A pioneer member of the LKCMedicine faculty, Prof Augustine will bring his previous research experience to bear on this project. He studied the synapses of frogs and horse-shoe crabs as a graduate student at the University of Maryland, and squid giant neurons while holding a postdoctoral position at UCLA. He moved on to studying the calcium channels in squid at USC and followed on by joining the Erwin Neher-Bert Sakmann 1991 Nobel Prizewinning team at Max Planck Institute that discovered the function of single ion channels in the brain. He rose through the ranks at Duke to gain the GB Geller Professor of Neurobiology chair, where
he switched from using squid to mice as study subjects, and moved on from single cell research to whole brain circuits. When Duke-NUS was set up in 2005, he took the opportunity to charge ahead with developing optogenetic technologies while monthly commuting between the two schools for two years.

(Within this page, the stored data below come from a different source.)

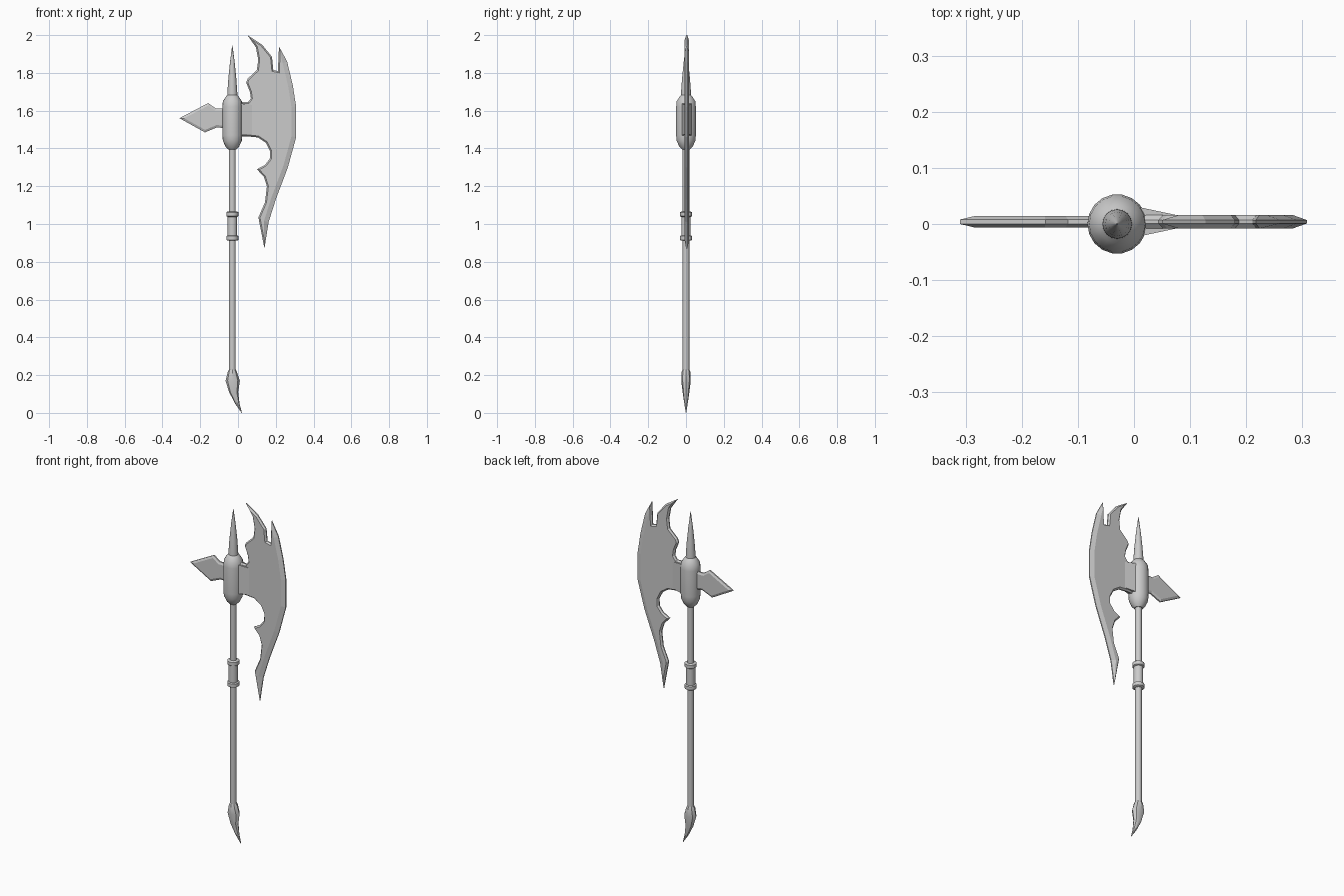
import bpy, math
from mathutils import Vector

if "Cube" in bpy.data.objects:
    bpy.data.objects.remove(bpy.data.objects["Cube"])

CX = -0.03   # shaft axis
PY = 0.004   # mid-plane of the flat blades


def make(name, verts, faces, smooth=False):
    me = bpy.data.meshes.new(name)
    me.from_pydata(verts, [], faces)
    me.update()
    ob = bpy.data.objects.new(name, me)
    bpy.context.collection.objects.link(ob)
    if smooth:
        bpy.ops.object.select_all(action='DESELECT')
        ob.select_set(True)
        bpy.context.view_layer.objects.active = ob
        bpy.ops.object.shade_smooth_by_angle(angle=math.radians(35))
    return ob


def loft(name, sections, sides=16):
    """Closed stack of elliptical rings: (z, centre x, radius x, radius y)."""
    verts, faces = [], []
    for z, cx, rx, ry in sections:
        for i in range(sides):
            a = 2 * math.pi * i / sides
            verts.append((cx + rx * math.cos(a), ry * math.sin(a), z))
    for k in range(len(sections) - 1):
        for i in range(sides):
            j = (i + 1) % sides
            a, b = k * sides, (k + 1) * sides
            faces.append((a + i, a + j, b + j, b + i))
    faces.append(tuple(reversed(range(sides))))
    faces.append(tuple(range(len(verts) - sides, len(verts))))
    return make(name, verts, faces, True)


def turned(name, profile, sides=16):
    return loft(name, [(z, CX, r, r) for r, z in profile], sides)


def plate(name, outline, widths, half, edge):
    """Flat blade with bevelled rim; outline runs clockwise seen from the front."""
    pts = [Vector(p) for p in outline]
    n = len(pts)
    inner = []
    for i, p in enumerate(pts):
        d1 = (p - pts[i - 1]).normalized()
        d2 = (pts[(i + 1) % n] - p).normalized()
        n1, n2 = Vector((d1.y, -d1.x)), Vector((d2.y, -d2.x))
        m = (n1 + n2).normalized()
        inner.append(p + m * min(widths[i] / max(m.dot(n1), 0.05), 0.05))
    verts = []
    for ring, y in ((inner, -half), (pts, -edge), (pts, edge), (inner, half)):
        verts += [(p.x, PY + y, p.y) for p in ring]
    faces = [tuple(reversed(range(n))), tuple(range(3 * n, 4 * n))]
    for k in range(3):
        for i in range(n):
            j = (i + 1) % n
            faces.append((k * n + i, k * n + j, (k + 1) * n + j, (k + 1) * n + i))
    ob = make(name, verts, faces)
    # consistent outward normals, safe triangulation of the concave sides
    import bmesh
    bm = bmesh.new()
    bm.from_mesh(ob.data)
    bmesh.ops.triangulate(bm, faces=[f for f in bm.faces if len(f.verts) > 4])
    bmesh.ops.recalc_face_normals(bm, faces=bm.faces)
    bm.to_mesh(ob.data)
    bm.free()
    return ob


# Shaft and grip collar
turned("shaft", [(0.018, 0.2), (0.018, 1.45)])
turned("collar_sleeve", [(0.025, 0.92), (0.025, 1.06)])
for label, z in (("lower", 0.912), ("upper", 1.038)):
    turned("collar_ring_" + label, [(0.026, z), (0.032, z + 0.004),
                                    (0.032, z + 0.024), (0.026, z + 0.028)])

# Head socket and top spike
turned("head_socket", [(0.022, 1.395), (0.036, 1.41), (0.050, 1.44), (0.053, 1.47),
                       (0.053, 1.62), (0.050, 1.65), (0.034, 1.675), (0.024, 1.685)], 18)
turned("top_spike", [(0.027, 1.66), (0.026, 1.70), (0.021, 1.77),
                     (0.012, 1.86), (0.001, 1.945)])

# Curved pommel claw
loft("pommel", [(0.23, CX, 0.018, 0.018), (0.215, CX, 0.025, 0.024),
                (0.17, -0.028, 0.038, 0.025), (0.11, -0.023, 0.024, 0.018),
                (0.05, -0.004, 0.012, 0.009), (0.0, 0.02, 0.001, 0.001)], 8)

# Axe blade: upper horn, cutting edge, lower horn and scalloped back
horn = [(0.05, 2.0), (0.127, 1.95), (0.18, 1.885), (0.187, 1.815), (0.211, 1.81),
        (0.217, 1.94)]
cutting = [(0.26, 1.86), (0.29, 1.735), (0.308, 1.62), (0.308, 1.46), (0.264, 1.30),
           (0.20, 1.13), (0.162, 1.01)]
back = [(0.14, 0.87), (0.108, 1.035), (0.143, 1.115), (0.153, 1.20), (0.137, 1.25),
        (0.10, 1.29), (0.143, 1.313), (0.168, 1.345), (0.17, 1.385), (0.148, 1.43),
        (0.106, 1.458), (0.06, 1.463), (0.0, 1.465), (0.0, 1.645), (0.053, 1.645),
        (0.068, 1.665), (0.063, 1.70), (0.043, 1.75), (0.052, 1.77), (0.10, 1.815),
        (0.107, 1.87), (0.095, 1.935)]
plate("axe_blade", horn + cutting + back,
      [0.008] * len(horn) + [0.025] * len(cutting) + [0.008] * len(back), 0.012, 0.003)

# Flared wedge joining blade to socket
wedge = [(x, PY + s * y, z) for x, y, z0, z1 in ((0.0, 0.028, 1.468, 1.64), (0.08, 0.011, 1.475, 1.63))
         for s, z in ((-1, z0), (1, z0), (1, z1), (-1, z1))]
make("blade_root", wedge, [(0, 3, 2, 1), (4, 5, 6, 7)] +
     [(i, (i + 1) % 4, 4 + (i + 1) % 4, 4 + i) for i in range(4)])

# Back spike
spike = [(-0.31, 1.56), (-0.158, 1.64), (-0.118, 1.612), (-0.05, 1.612),
         (-0.05, 1.503), (-0.11, 1.512), (-0.175, 1.485)]
plate("back_spike", spike, [0.012] * len(spike), 0.010, 0.004)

“The Singapore government has prioritised dementia research, so there’s a national imperative to figure
out how we can help with the dementia epidemic that’s about to hit Singapore,” said Prof Augustine. “The incidence of dementia is expected to quadruple by 2050, which is related to the ageing population.”

Of equal, if not more importance, is the scientific reason for going into dementia research now. “The key breakthrough is the development of optogenetics: to use light to interrogate the function of specific kinds of neurons in the brain,” said Prof Augustine.

Human genetics studies also come into play as they have shown that there are certain genetic mutations that are associated with dementia.

While dementia is a broad category of symptoms ranging from memory loss, declining reasoning, and personality change, the most common form being Alzheimer’s, Prof Augustine’s research will be delving into what goes wrong with the circuitry of the brain in dementia. “We’ve selected three parts of the brain to study – the prefrontal cortex, the hippocampus and the cerebellum – using five mice models: Alzheimer’s,
frontotemporal dementia, Down’s syndrome, Huntington, and possibly stress-related dementia. That’s already a pretty big job for the next five years,” he elaborated.

Prof Augustine also has another objective in mind. He hopes this research can serve as a mechanism for
connecting the neuroscience community of Singapore for more “scientific firepower”, Prof Augustine said, as the majority of investigators are outside of LKCMedicine. “There are very good neuroscientists in Singapore but we’re dispersed. Now we can get them to work together towards a common objective,” he added.

Prof Augustine’s three goals are to identify the circuit defects in the three parts of the brain, determine which are the ones causing dementia and ultimately, what causes the defects. “The third goal is the most ambitious and open-ended, but that’s the most important one when we look into the future beyond our five-year scope, to start fixing dementia,” he said.